- [WORK REQUIRED] Read each of the lines below and tally those with "range"; the tally is the whole answer.

- [RECORDS PROVIDED]

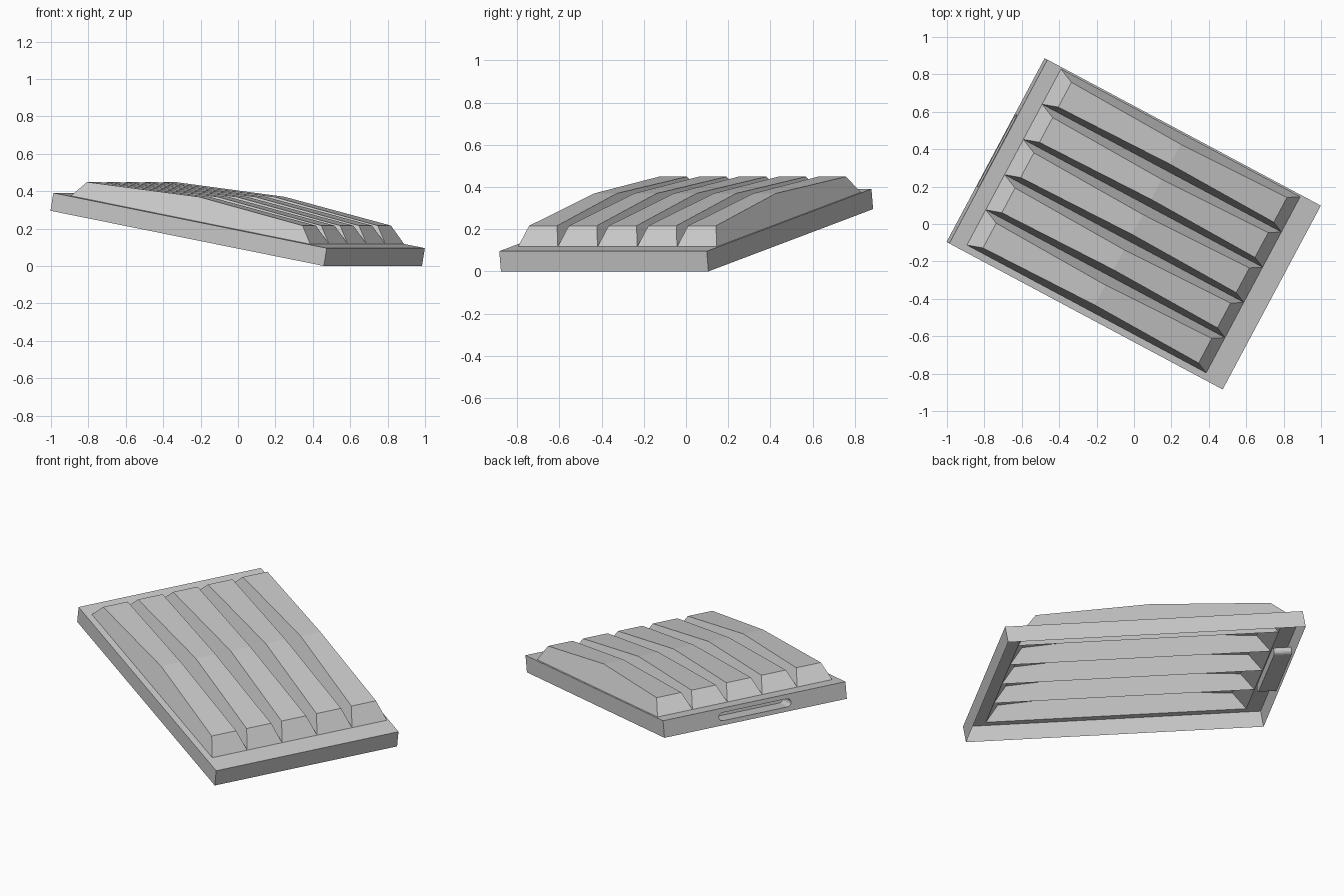
import bpy, bmesh, math
from mathutils import Matrix

if "Cube" in bpy.data.objects:
    bpy.data.objects.remove(bpy.data.objects["Cube"])

# Local frame: x down the slope, y across, z away from the panel
L, W, H = 0.8415, 0.557, 0.097
B0, B1, V0, V1 = -0.753, 0.72, -0.52, 0.547   # opening covered by the ridges
N = 5
PLACE = (Matrix.Translation((-0.0093, 0.005, 0.1476))
         @ Matrix.Rotation(math.radians(-28.1), 4, 'Z')
         @ Matrix.Rotation(math.radians(10.1), 4, 'Y'))


def make(name, bm):
    bmesh.ops.remove_doubles(bm, verts=bm.verts, dist=1e-5)
    bmesh.ops.recalc_face_normals(bm, faces=bm.faces)
    mesh = bpy.data.meshes.new(name)
    bm.to_mesh(mesh)
    bm.free()
    obj = bpy.data.objects.new(name, mesh)
    obj.matrix_world = PLACE
    bpy.context.collection.objects.link(obj)
    return obj


def face(bm, pts):
    return bm.faces.new([bm.verts.new(p) for p in pts])


def loop_edges(bm, pts):
    vs = [bm.verts.new(p) for p in pts]
    return [bm.edges.new((vs[i], vs[(i + 1) % len(vs)])) for i in range(len(vs))]


# Frame: open-bottomed thin skirt with a top flange
bm = bmesh.new()
outer = [(-L, -W), (L, -W), (L, W), (-L, W)]
inner = [(B0, V0), (B1, V0), (B1, V1), (B0, V1)]
for i in range(4):
    a, b, c, d = outer[i], outer[(i + 1) % 4], inner[(i + 1) % 4], inner[i]
    face(bm, [(*a, H), (*b, H), (*c, H), (*d, H)])
    if i < 3:
        face(bm, [(*a, 0), (*b, 0), (*b, H), (*a, H)])

# Upper end wall, pierced by the rounded handle slot
R, S, DEPTH = 0.023, 0.197, 0.1
slot = []
for side in (1, -1):
    for k in range(9):
        a = -math.pi / 2 + math.pi * k / 8
        slot.append((side * (S + R * math.cos(a)), H / 2 + side * R * math.sin(a)))
edges = loop_edges(bm, [(-L, -W, 0), (-L, W, 0), (-L, W, H), (-L, -W, H)])
edges += loop_edges(bm, [(-L, y, z) for y, z in slot])
bmesh.ops.triangle_fill(bm, use_beauty=True, edges=edges)
make("frame", bm)

# Handle pocket behind the slot
bm = bmesh.new()
for (y0, z0), (y1, z1) in zip(slot, slot[1:] + slot[:1]):
    face(bm, [(-L, y0, z0), (-L, y1, z1), (-L + DEPTH, y1, z1), (-L + DEPTH, y0, z0)])
face(bm, [(-L + DEPTH, y, z) for y, z in slot])
make("handle_pocket", bm)

# Arched hollow slats, side by side
stations = [(B0, -0.684, 0.087), ((B0 + B1) / 2, -0.01, 0.127), (B1, 0.643, 0.087)]
pitch = (V1 - V0) / N
for n in range(N):
    bm = bmesh.new()
    v0, v1 = V0 + n * pitch, V0 + (n + 1) * pitch
    rings = [[(tb, v0, H), (tt, v0 + 0.31 * h, H + h),
              (tt, v1 - 0.42 * h, H + h), (tb, v1, H)] for tb, tt, h in stations]
    for r, s in zip(rings, rings[1:]):
        for i in range(3):
            face(bm, [r[i], s[i], s[i + 1], r[i + 1]])
    face(bm, rings[0])
    face(bm, rings[-1])
    make("slat_%d" % (n + 1), bm)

- [WRITTEN SOLUTION] 5